[Stored entries]
*** Begin section ***

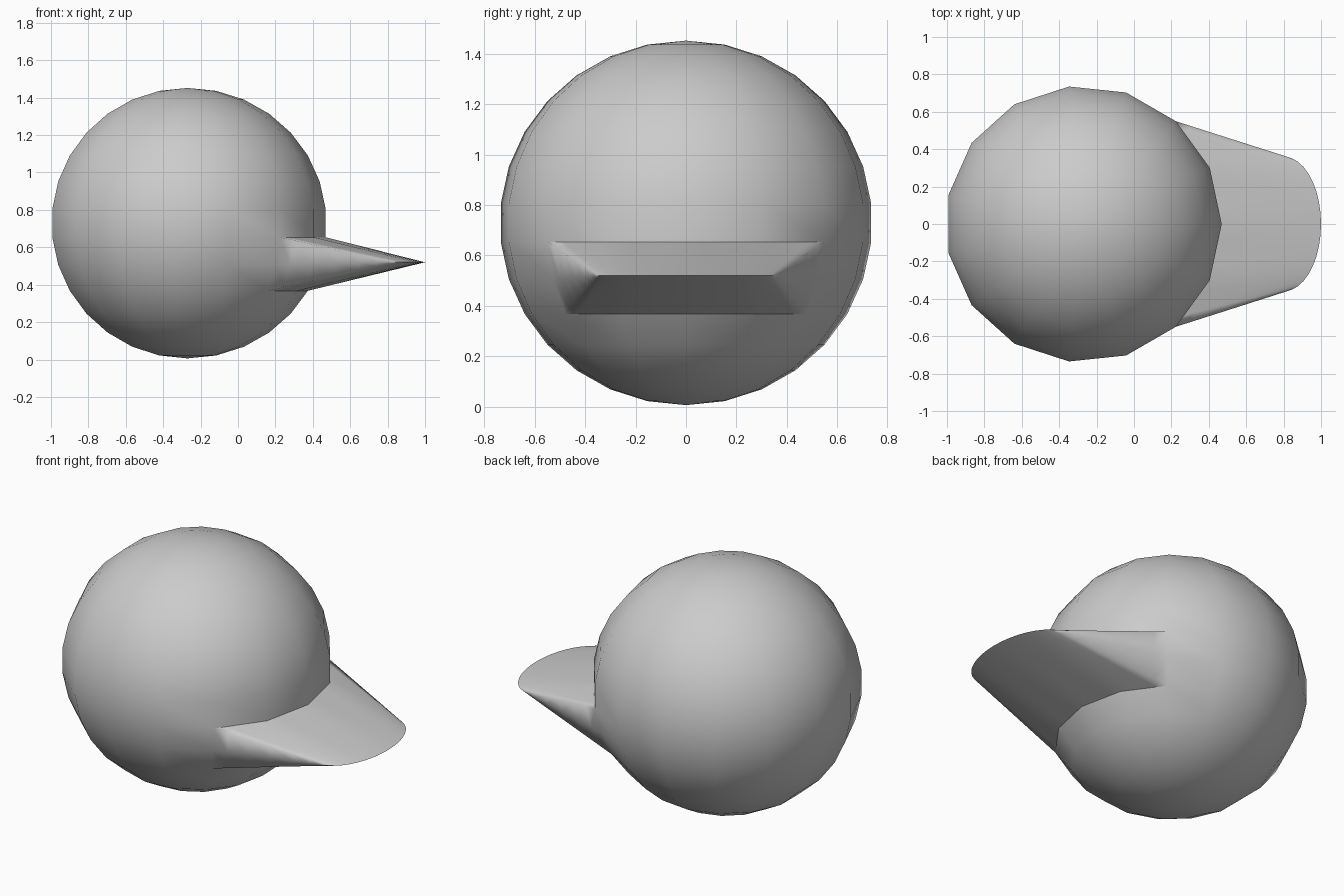
import bpy, bmesh
from math import sin, cos, radians, pi
from mathutils import Vector

if "Cube" in bpy.data.objects:
    bpy.data.objects.remove(bpy.data.objects["Cube"])

SEG = 15          # sides and rings of the ball
R, RZ = 0.743, 0.723
CX, CZ = -0.27, 0.729
HALF = 48         # half angle of the bill's root
STATIONS = [0, 0.12, 0.3, 0.5, 0.7, 0.85, 0.95, 1]


def ball_point(angle, ring):
    """Vertex of the ball at an angle around z (degrees) and a ring number."""
    p, a = ring * pi / SEG, radians(angle)
    return Vector((CX + R * sin(p) * cos(a), R * sin(p) * sin(a), CZ + RZ * cos(p)))


def root_point(u, ring):
    """Point on the faceted ring edge, u from -1 to 1."""
    k = (u + 1) * 2
    i = min(int(k + 1e-6), 3)
    a = -HALF + i * 24
    return ball_point(a, ring).lerp(ball_point(a + 24, ring), k - i)


def tip_point(u):
    """Rounded front edge of the bill."""
    t = radians(78) * u
    return Vector((0.8 + 0.2 * cos(t), 0.36 * sin(t), 0.52))


bm = bmesh.new()


def face(points):
    pts = []
    for p in points:
        if all((p - q).length > 1e-5 for q in pts):
            pts.append(p)
    if len(pts) > 2:
        bm.faces.new([bm.verts.new(p) for p in pts])


def loft(roots, tips):
    """Ruled sheet from a row of root points to a row of tip points."""
    for (a, b), (c, d) in zip(zip(roots, roots[1:]), zip(tips, tips[1:])):
        for s, t in zip(STATIONS, STATIONS[1:]):
            face([a.lerp(c, s), a.lerp(c, t), b.lerp(d, t), b.lerp(d, s)])


# ball, leaving out the faces the bill grows from
for ring in range(SEG):
    for i in range(SEG):
        a = i * 24
        if ring in (8, 9) and i in (0, 1, 13, 14):
            continue
        face([ball_point(a, ring), ball_point(a, ring + 1),
              ball_point(a + 24, ring + 1), ball_point(a + 24, ring)])

# bill: top, underside and two flanks
us = [i / 8 - 1 for i in range(17)]
tips = [tip_point(u) for u in us]
for ring in (8, 10):
    loft([root_point(u, ring) for u in us], tips)
for side in (-1, 1):
    loft([ball_point(side * HALF, r) for r in (8, 9, 10)], [tip_point(side)] * 3)

bmesh.ops.remove_doubles(bm, verts=bm.verts, dist=1e-4)
bmesh.ops.recalc_face_normals(bm, faces=bm.faces)

# smooth everywhere except the thin front edge
for f in bm.faces:
    f.smooth = True
for e in bm.edges:
    if len(e.link_faces) == 2 and e.calc_face_angle(0) > radians(100):
        e.smooth = False

mesh = bpy.data.meshes.new("billed_head")
bm.to_mesh(mesh)
bm.free()
obj = bpy.data.objects.new("billed_head", mesh)
bpy.context.collection.objects.link(obj)
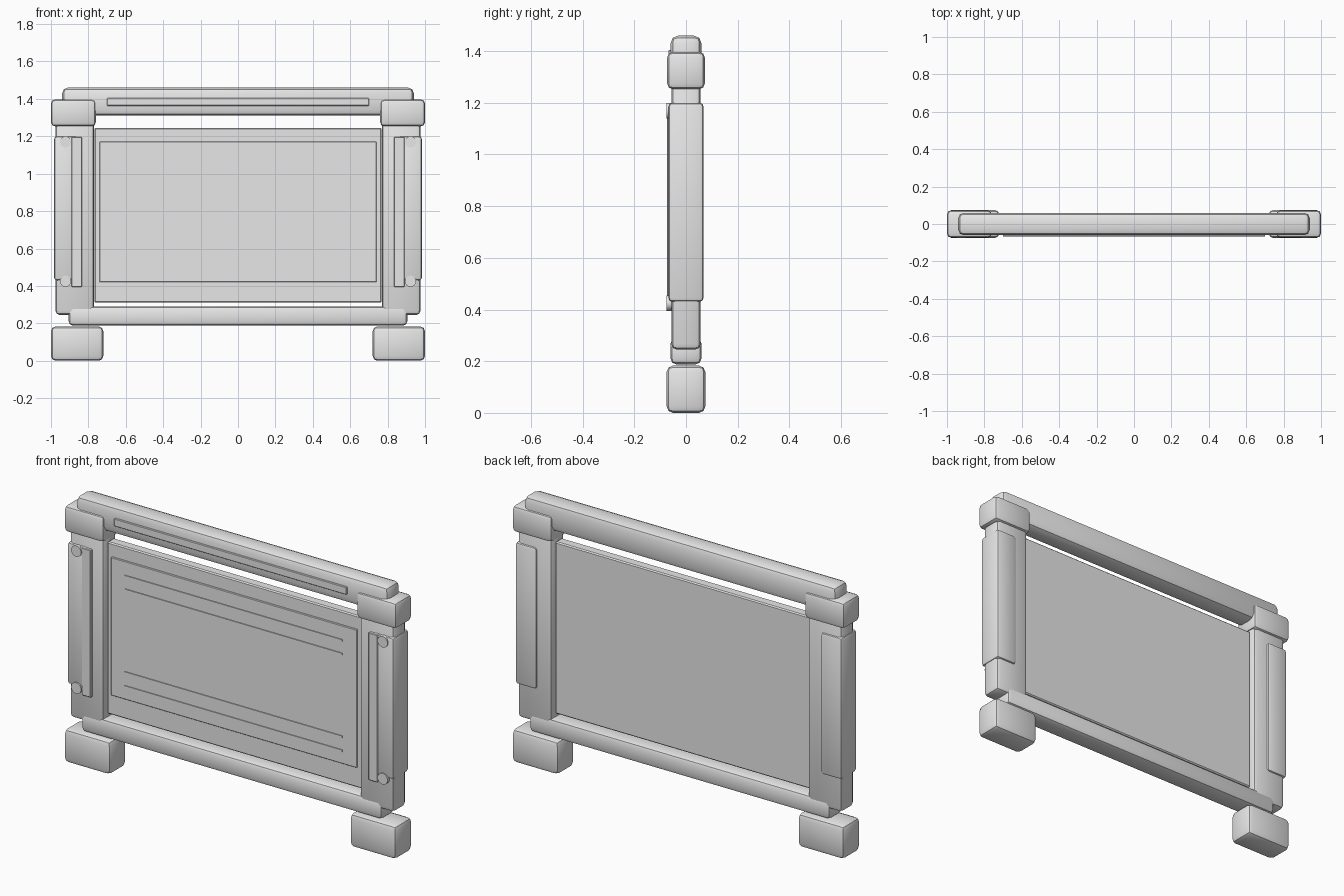
import bpy, math

cube = bpy.data.objects.get("Cube")
if cube:
    bpy.data.objects.remove(cube, do_unlink=True)

# Single grey finish
grey = bpy.data.materials.new("plain grey")
grey.use_nodes = True
colour = (0.8, 0.8, 0.8, 1)
grey.diffuse_color = colour
grey.node_tree.nodes["Principled BSDF"].inputs["Base Color"].default_value = colour


def finish(obj, name, bevel, segments):
    """Name the part, give it its finish and round its edges."""
    obj.name = obj.data.name = name
    obj.data.materials.append(grey)
    if bevel:
        mod = obj.modifiers.new("rounded_edges", "BEVEL")
        mod.width = bevel
        mod.segments = segments
        bpy.ops.object.modifier_apply(modifier=mod.name)
    bpy.ops.object.shade_smooth_by_angle(angle=math.radians(30))
    return obj


def box(name, x, y, z, bevel=0.0, segments=2):
    """Rounded box spanning the (low, high) pairs x, y and z."""
    spans = (x, y, z)
    bpy.ops.mesh.primitive_cube_add(size=1, location=[(a + b) / 2 for a, b in spans])
    obj = bpy.context.object
    obj.scale = [b - a for a, b in spans]
    bpy.ops.object.transform_apply(location=False, rotation=False, scale=True)
    return finish(obj, name, bevel, segments)


def bolt(name, x, z):
    """Round bolt head on the front of a post."""
    bpy.ops.mesh.primitive_cylinder_add(vertices=20, radius=0.03, depth=0.03,
                                        location=(x, -0.06, z),
                                        rotation=(math.pi / 2, 0, 0))
    return finish(bpy.context.object, name, 0, 1)


# Rails across the top and bottom
box("top_rail", (-0.94, 0.94), (-0.06, 0.06), (1.31, 1.46), 0.03)
box("top_rail_plate", (-0.7, 0.7), (-0.068, -0.05), (1.363, 1.405), 0.003, 1)
box("bottom_rail", (-0.905, 0.905), (-0.06, 0.06), (0.188, 0.29), 0.022)

# Board with a raised front sheet and thin ribs
box("board", (-0.768, 0.768), (-0.028, 0.028), (0.31, 1.245), 0.006, 1)
box("board_sheet", (-0.74, 0.74), (-0.036, -0.02), (0.42, 1.172), 0.003, 1)
for i, z in enumerate((1.092, 1.018, 0.568, 0.492)):
    box(f"board_rib_{i + 1}", (-0.655, 0.655), (-0.041, -0.03), (z - 0.005, z + 0.005))

# Left and right supports
for side, s in (("left", 1), ("right", -1)):
    def span(a, b):
        return tuple(sorted((s * a, s * b)))

    box(f"{side}_foot", span(0.72, 1.0), (-0.075, 0.075), (0.0, 0.183), 0.025)
    box(f"{side}_post", span(0.77, 0.976), (-0.057, 0.057), (0.245, 1.33), 0.022)
    box(f"{side}_post_cap", span(0.76, 1.0), (-0.073, 0.073), (1.253, 1.397), 0.022)
    box(f"{side}_side_guard", span(0.855, 0.983), (-0.068, 0.068), (0.43, 1.2), 0.015)
    box(f"{side}_front_strip", span(0.835, 0.89), (-0.073, -0.05), (0.395, 1.197), 0.003, 1)
    for level, z in (("lower", 0.425), ("upper", 1.17)):
        bolt(f"{side}_{level}_bolt", s * 0.922, z)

*** End section ***

Repeat only the lines running from the line that contains "(0.245, 1.33), 0.022)" through the last line above, inclusive.

    box(f"{side}_post", span(0.77, 0.976), (-0.057, 0.057), (0.245, 1.33), 0.022)
    box(f"{side}_post_cap", span(0.76, 1.0), (-0.073, 0.073), (1.253, 1.397), 0.022)
    box(f"{side}_side_guard", span(0.855, 0.983), (-0.068, 0.068), (0.43, 1.2), 0.015)
    box(f"{side}_front_strip", span(0.835, 0.89), (-0.073, -0.05), (0.395, 1.197), 0.003, 1)
    for level, z in (("lower", 0.425), ("upper", 1.17)):
        bolt(f"{side}_{level}_bolt", s * 0.922, z)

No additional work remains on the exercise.